Even though no career path is absolutely immune to economic fluctuations, there are those that can weather the ups and downs much better than others. Rather than find yourself on the unemployment line the next time government officials take to the airwaves with poor economic news, it could pay to get into a career that’s a bit more secure for the long haul.
Certain factors indicate that a career can ride out a recession. These include jobs that are in high demand, ones that require special skills, positions that continue to provide goods and services despite what is going on in the economy, and jobs offered by stable companies.
Recent statistics indicate that occupations such as retail, transportation, manufacturing, and professional-type jobs are taking a hit in this economy. But others seem to take the punches and bounce back. The following jobs are ones you might want to consider in 2014. • Sales and marketing: An individual who makes or saves money for a company should be relatively secure in his or her position.
• Education: Where there are students, there will be a need for teachers and administration officials to populate the nation’s schools. • Healthcare and pharmaceuticals: It’s impossible to turn back the hands of time and the Fountain of Youth has yet to be found. As people grow older the demand for quality healthcare and the medications that keep them healthy will be needed. Think about a job as a physician’s assistant. Managed care companies look favorably on physician’s assistants (PAs) because they earn less than doctors, but still offer the same general care.
• Federal jobs: Few federal employees are let go, even during a recession. Government jobs generally lose employees only when employees leave and are not replaced. Federal jobs often feature steady periodic pay increases and good benefits, which make them attractive options for individuals looking for stability.
• Computers: It pays to know the inner workings of computers and be able to program software or manage databases. Complex systems that require distinct skills will not fall out of favor. • Environmental industries: The green movement isn’t going anywhere anytime soon, say experts. Now may be the time to jump on board in the environmental job of your choice. • Accounting: Thanks to ever-changing tax laws and codes, certified public accountants remain pretty steady during recessions.

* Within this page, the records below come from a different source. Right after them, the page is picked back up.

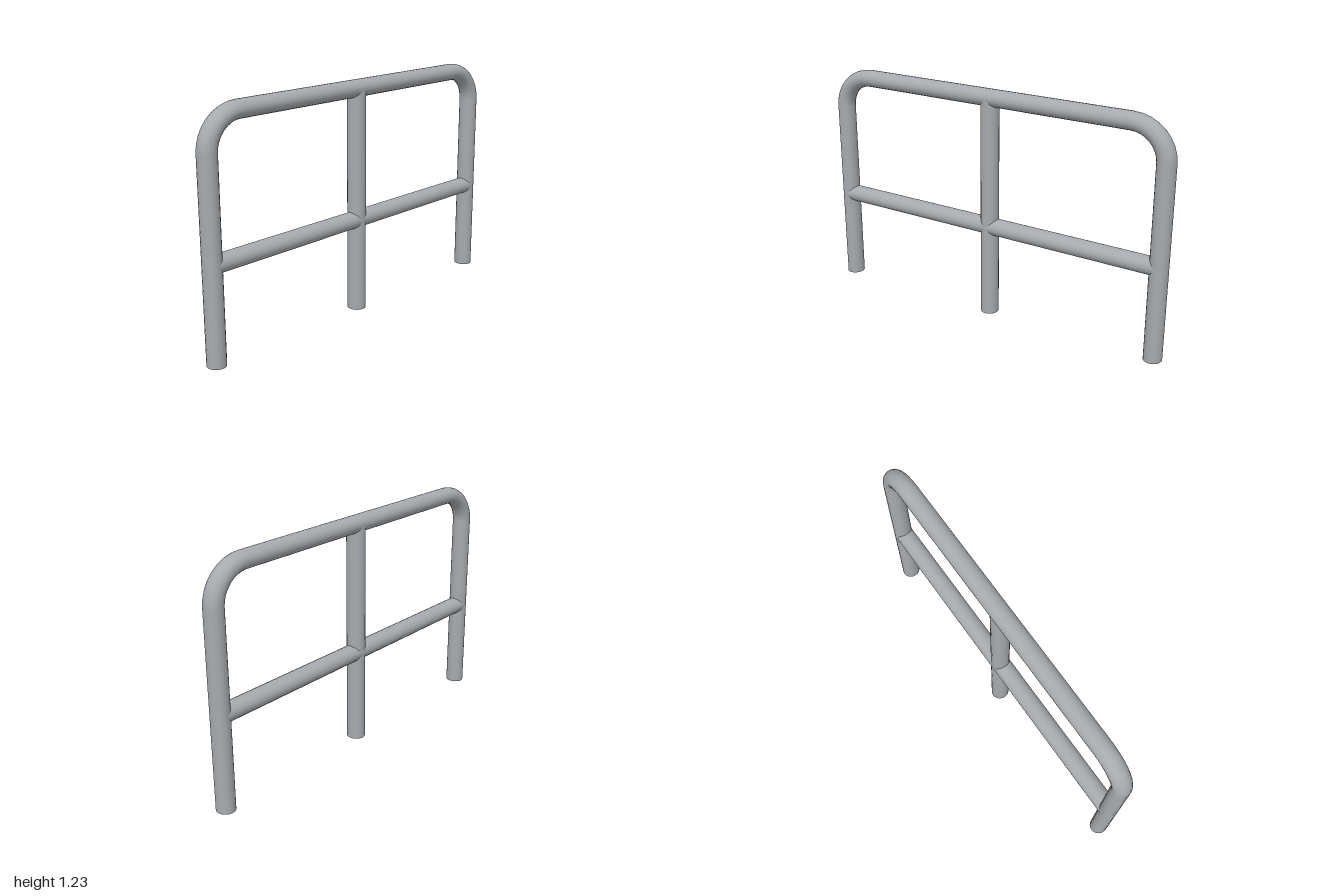
import * as THREE from 'three';

export function createModel() {
  const group = new THREE.Group();
  const steel = new THREE.MeshStandardMaterial({ color: 0xa6aaae });
  steel.name = 'grey steel';

  // pipes are slightly oval: full radius across x, thinner in y and z
  const R = 0.05, SY = 0.9, SZ = 0.94;
  const BEND = 0.193, SIDES = 20;
  const LEG_Z = 1 - R * SZ, TOP_Y = 1.23 - R * SY;
  const bendY = TOP_Y - BEND * SY, bendZ = LEG_Z - BEND * SZ;

  function add(name, geometry, y, z) {
    geometry.scale(1, SY, SZ);
    const mesh = new THREE.Mesh(geometry, steel);
    mesh.name = name;
    mesh.position.set(0, y, z);
    group.add(mesh);
  }
  const post = (name, height, z) =>
    add(name, new THREE.CylinderGeometry(R, R, height / SY, SIDES), height / 2, z);
  const bar = (name, length, y) =>
    add(name, new THREE.CylinderGeometry(R, R, length / SZ, SIDES, 1, true).rotateX(Math.PI / 2), y, 0);

  // outer legs with quarter-circle bends into the top rail
  for (const side of [1, -1]) {
    const end = side > 0 ? 'front' : 'back';
    post(end + 'Leg', bendY, side * LEG_Z);
    const bend = new THREE.TorusGeometry(BEND, R, SIDES, 8, Math.PI / 2);
    bend.rotateY(-side * Math.PI / 2);
    add(end + 'Bend', bend, bendY, side * bendZ);
  }

  // centre post and horizontal rails
  post('centrePost', TOP_Y, 0);
  bar('topRail', 2 * bendZ, TOP_Y);
  bar('middleRail', 2 * LEG_Z, 0.495);
  return group;
}
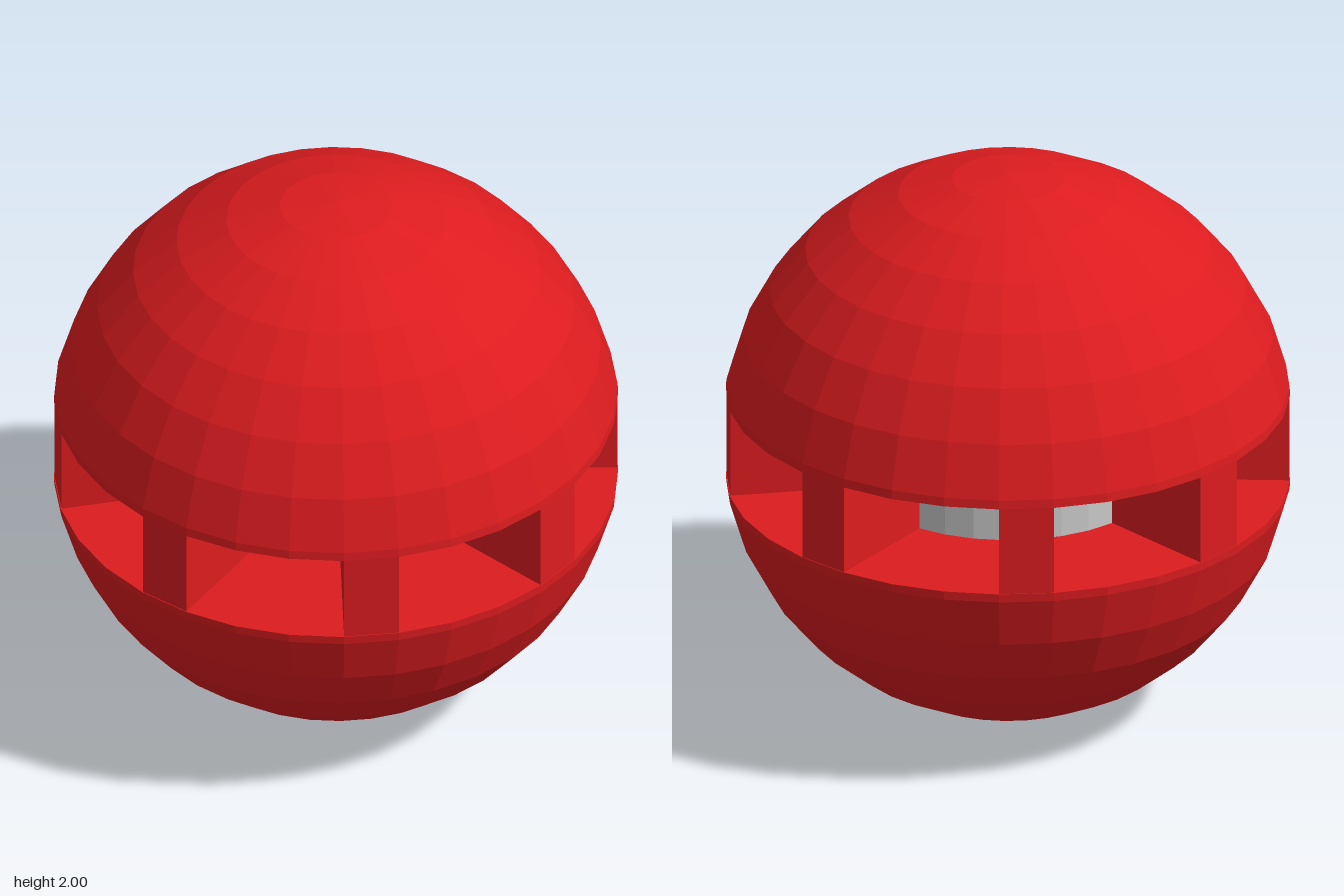
import * as THREE from 'three';

const STEP = Math.PI / 16;   // one facet of the 32-sided ball
const GAP = 0.163;           // half height of the equator slot
const RIM = 0.983;           // ball radius at the slot
const CORE = 0.53;           // radius of the inner core

const red = new THREE.MeshStandardMaterial({ color: 0xdd1c1f, flatShading: true });
const grey = new THREE.MeshStandardMaterial({ color: 0xcccccc, flatShading: true });

// Lower cap of the ball, closed by a flat disc at the slot
function capGeometry() {
  const points = [];
  for (let i = 0; i <= 7; i++) {
    points.push(new THREE.Vector2(Math.sin(i * STEP), 1 - Math.cos(i * STEP)));
  }
  points.push(new THREE.Vector2(RIM, 1 - GAP), new THREE.Vector2(0, 1 - GAP));
  return new THREE.LatheGeometry(points, 32);
}

// Wedge with radial side walls, one facet wide, spanning the slot
function pillarGeometry() {
  const at = (r, a) => new THREE.Vector2(r * Math.sin(a), -r * Math.cos(a));
  const outer = 0.98, inner = CORE - 0.03;
  const shape = new THREE.Shape([
    at(inner, STEP), at(outer, STEP), at(outer, 2 * STEP), at(inner, 2 * STEP),
  ]);
  const geometry = new THREE.ExtrudeGeometry(shape, { depth: 2 * GAP, bevelEnabled: false });
  geometry.rotateX(-Math.PI / 2);
  geometry.translate(0, 1 - GAP, 0);
  return geometry;
}

export function createModel() {
  const model = new THREE.Group();
  model.name = 'slottedBall';

  const add = (name, geometry, material) => {
    const mesh = new THREE.Mesh(geometry, material);
    mesh.name = name;
    model.add(mesh);
    return mesh;
  };

  // Two matching halves
  const cap = capGeometry();
  add('lowerHalf', cap, red);
  const upper = add('upperHalf', cap, red);
  upper.rotation.z = Math.PI;
  upper.position.y = 2;

  // Eight pillars between the windows
  const pillar = pillarGeometry();
  for (let i = 0; i < 8; i++) {
    add('pillar' + (i + 1), pillar, red).rotation.y = i * Math.PI / 4;
  }

  // Core seen through the windows
  const core = add('core', new THREE.CylinderGeometry(CORE, CORE, 2 * GAP, 32, 1, true), grey);
  core.position.y = 1;

  return model;
}
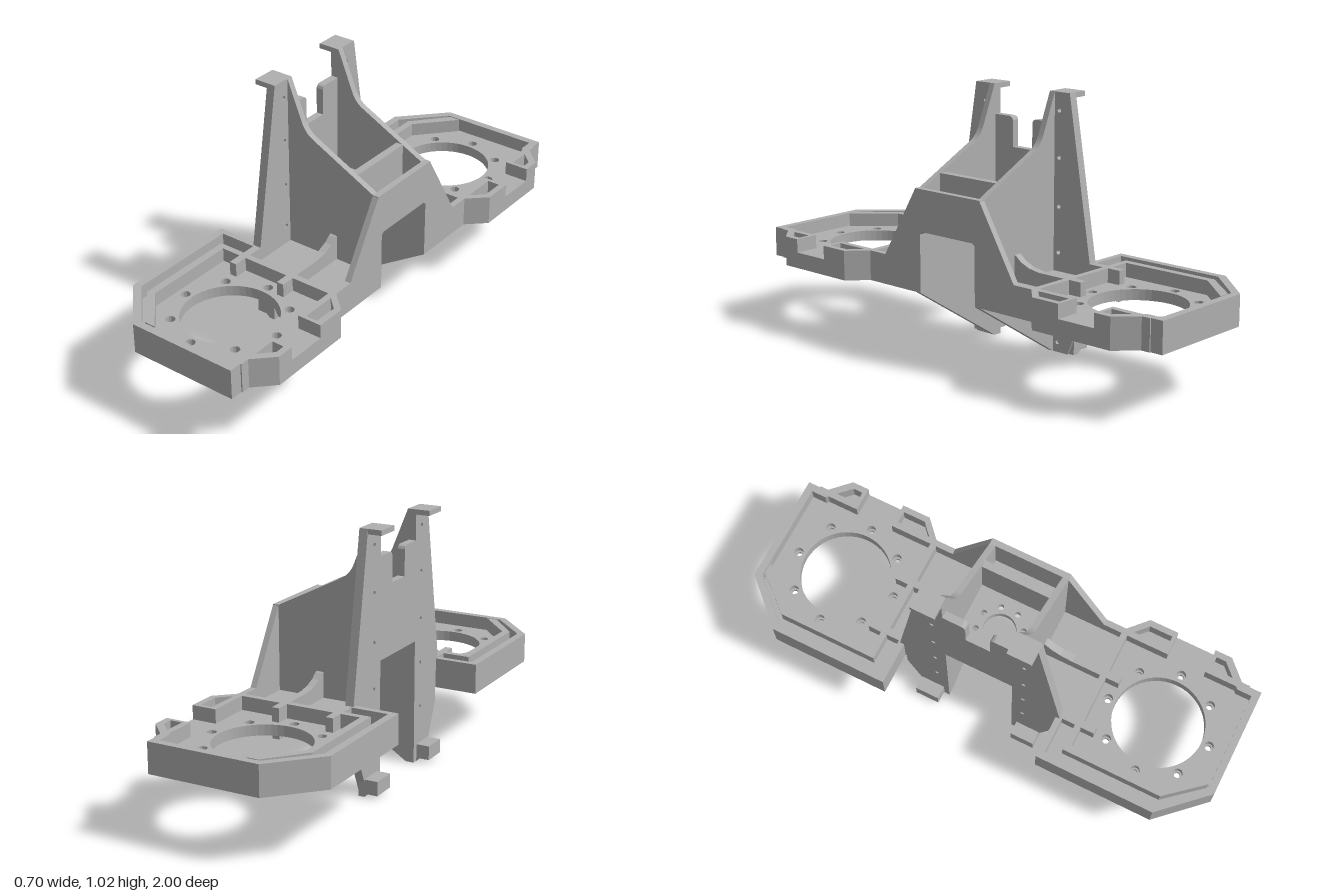
import * as THREE from 'three';

const grey = new THREE.MeshStandardMaterial({ color: 0xb0b0b0 });
grey.name = 'plain grey';

const toShape = (pts) => new THREE.Shape(pts.map(([a, b]) => new THREE.Vector2(a, b)));
const circle = (x, y, r, n) => toShape(Array.from({ length: n }, (_, i) => {
  const t = (i / n) * Math.PI * 2;
  return [x + r * Math.cos(t), y + r * Math.sin(t)];
}));

function mesh(name, geo) {
  const m = new THREE.Mesh(geo, grey);
  m.name = name;
  return m;
}
function extrude(shape, holes, depth) {
  shape.holes.push(...holes);
  return new THREE.ExtrudeGeometry(shape, { depth, bevelEnabled: false, curveSegments: 10 });
}
// Horizontal plate: outline in (x, z), from y0 to y1
function slab(name, pts, y0, y1, holes = []) {
  const flip = (p) => p.map(([x, z]) => [x, -z]);
  const geo = extrude(toShape(flip(pts)), holes, y1 - y0);
  return mesh(name, geo.rotateX(-Math.PI / 2).translate(0, y0, 0));
}
// Plate facing x: outline in (z, y), from x0 to x1
function plateX(name, pts, x0, x1, holes = []) {
  const geo = extrude(toShape(pts), holes, x1 - x0);
  return mesh(name, geo.rotateY(-Math.PI / 2).translate(x1, 0, 0));
}
function box(name, x0, x1, y0, y1, z0, z1) {
  const geo = new THREE.BoxGeometry(x1 - x0, y1 - y0, Math.abs(z1 - z0));
  return mesh(name, geo.translate((x0 + x1) / 2, (y0 + y1) / 2, (z0 + z1) / 2));
}

// Tray outline, beginning and ending beside the notch in the outer rim
const OUTER = [[0.35, 0.6], [0.35, 0.49], [0.275, 0.42], [0.275, 0.15], [-0.175, 0.15],
  [-0.175, 0.33], [-0.35, 0.33], [-0.35, 0.82], [-0.18, 1], [0.27, 1], [0.27, 0.92],
  [0.35, 0.84], [0.35, 0.78]];
const INNER = [[0.325, 0.6], [0.325, 0.5], [0.25, 0.43], [0.25, 0.165], [-0.145, 0.165],
  [-0.145, 0.355], [-0.32, 0.355], [-0.32, 0.808], [-0.168, 0.97], [0.24, 0.97], [0.24, 0.91],
  [0.325, 0.825], [0.325, 0.78]];

function buildTray(s) {
  const tray = new THREE.Group();
  tray.name = s > 0 ? 'frontTray' : 'rearTray';
  const m = (pts) => pts.map(([x, z]) => [x, z * s]);
  const mz = (pts) => pts.map(([z, y]) => [z * s, y]);
  const cz = -0.69 * s; // hole centre in shape coordinates

  // Floor with large opening and eight screw holes
  const screws = (r) => Array.from({ length: 8 }, (_, i) => {
    const t = (i * Math.PI) / 4;
    return circle(0.215 * Math.cos(t), cz + 0.215 * Math.sin(t), r, 12);
  });
  tray.add(slab('trayFloor', m(OUTER), 0.295, 0.325, [circle(0, cz, 0.183, 48), ...screws(0.019)]));
  tray.add(slab('openingRing', circle(0, 0.69 * s, 0.245, 48).getPoints().map((p) => [p.x, p.y]),
    0.283, 0.296, [circle(0, cz, 0.183, 48), ...screws(0.012)]));

  // Outer rim: full below, notched above
  tray.add(slab('lowerRim', m(OUTER), 0.26, 0.325, [toShape(m(INNER).map(([x, z]) => [x, -z]))]));
  tray.add(slab('upperRim', m([...OUTER, ...INNER.slice().reverse()]), 0.32, 0.38));

  // Inner walls and ribs
  tray.add(slab('innerWall', m([[-0.28, 0.41], [-0.28, 0.82], [-0.155, 0.965], [-0.11, 0.965],
    [-0.25, 0.81], [-0.25, 0.41]]), 0.26, 0.38));
  tray.add(box('crossRib', -0.28, 0.275, 0.26, 0.38, 0.41 * s, 0.435 * s));
  for (const [a, b] of [[0.42, 0.61], [0.77, 0.95]]) {
    tray.add(box('sideRib', 0.25, 0.275, 0.26, 0.38, a * s, b * s));
  }
  for (const [a, b] of [[0.595, 0.61], [0.77, 0.785]]) {
    tray.add(box('notchCheek', 0.25, 0.35, 0.3, 0.38, a * s, b * s));
  }
  tray.add(box('shortRib', -0.17, -0.14, 0.26, 0.38, 0.3 * s, 0.49 * s));

  // Curved gusset rib rising to the side wall
  tray.add(plateX('gussetRib', mz([[0.16, 0.43], [0.175, 0.425], [0.2, 0.405], [0.24, 0.388],
    [0.29, 0.38], [0.49, 0.38], [0.49, 0.26], [0.26, 0.26], [0.19, 0.252], [0.16, 0.245]]), 0.055, 0.085));
  return tray;
}

function buildUpright(s) {
  const g = new THREE.Group();
  g.name = s > 0 ? 'frontUpright' : 'rearUpright';
  const mz = (pts) => pts.map(([z, y]) => [z * s, y]);

  // Side wall with a swept upper edge
  const wall = toShape([[-0.175, 0], [-0.14, 0], [0.275, 0.26], [0.275, 0.665], [0.25, 0.665], [-0.03, 0.807]]);
  wall.quadraticCurveTo(-0.06, 0.825, -0.075, 0.86);
  wall.lineTo(-0.14, 1.02);
  wall.lineTo(-0.175, 1.02);
  const geo = extrude(wall, [], 0.025).translate(0, 0, s > 0 ? 0.142 : -0.167);
  g.add(mesh('sideWall', geo));

  // Tapered flange with a row of screw holes
  const holes = [0.04, 0.22, 0.4, 0.58, 0.77, 0.95].map((y) => circle(0.19 * s, y, 0.009, 12));
  g.add(plateX('flange', mz([[0.142, 0], [0.24, 0], [0.325, 0.2], [0.325, 0.36], [0.347, 0.38],
    [0.24, 1.02], [0.142, 1.02]]), -0.175, -0.14, holes));

  // Hooks at both ends
  g.add(box('topHook', -0.23, -0.14, 1.0, 1.02, 0.142 * s, 0.24 * s));
  const hook = toShape([[-0.23, 0.013], [-0.19, 0.013], [-0.175, 0], [-0.15, 0], [-0.15, 0.07], [-0.23, 0.07]]);
  g.add(mesh('bottomHook', extrude(hook, [], 0.1).translate(0, 0, s > 0 ? 0.165 : -0.265)));
  return g;
}

export function createModel() {
  const model = new THREE.Group();
  model.name = 'mountingBracket';
  for (const s of [1, -1]) model.add(buildTray(s), buildUpright(s));

  // Bridge end plate, mirrored outline with a gateway
  const half = [[0.165, 0.665], [0.335, 0.38], [0.335, 0.26], [0.142, 0.26], [0.142, 0.49], [0.13, 0.5]];
  const mirrored = (pts) => [...pts, ...pts.slice().reverse().map(([z, y]) => [-z, y])];
  model.add(plateX('endPlate', mirrored(half), 0.25, 0.275));

  // Notched back plate
  model.add(plateX('backPlate', mirrored([[0.145, 0.5], [0.145, 0.9], [0.065, 0.9], [0.055, 0.895],
    [0.05, 0.885], [0.05, 0.78]]), -0.175, -0.145));

  // Bridge deck with a centre hole and a ring of small holes
  const ring = Array.from({ length: 8 }, (_, i) => {
    const t = ((i + 0.5) * Math.PI) / 4;
    return circle(0.092 * Math.cos(t), 0.092 * Math.sin(t), 0.012, 12);
  });
  model.add(slab('bridgeDeck', [[-0.175, -0.15], [0.275, -0.15], [0.275, 0.15], [-0.175, 0.15]],
    0.5, 0.525, [circle(0, 0, 0.065, 32), ...ring]));
  model.add(box('crossWall', 0.135, 0.165, 0.5, 0.71, -0.145, 0.145));
  return model;
}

• Financial planning: Aging Baby Boomers need advice on how to propagate their nest eggs, securing the jobs of financial planners. Additionally, folks in general are looking for ways to stretch the dollars they do have a bit further.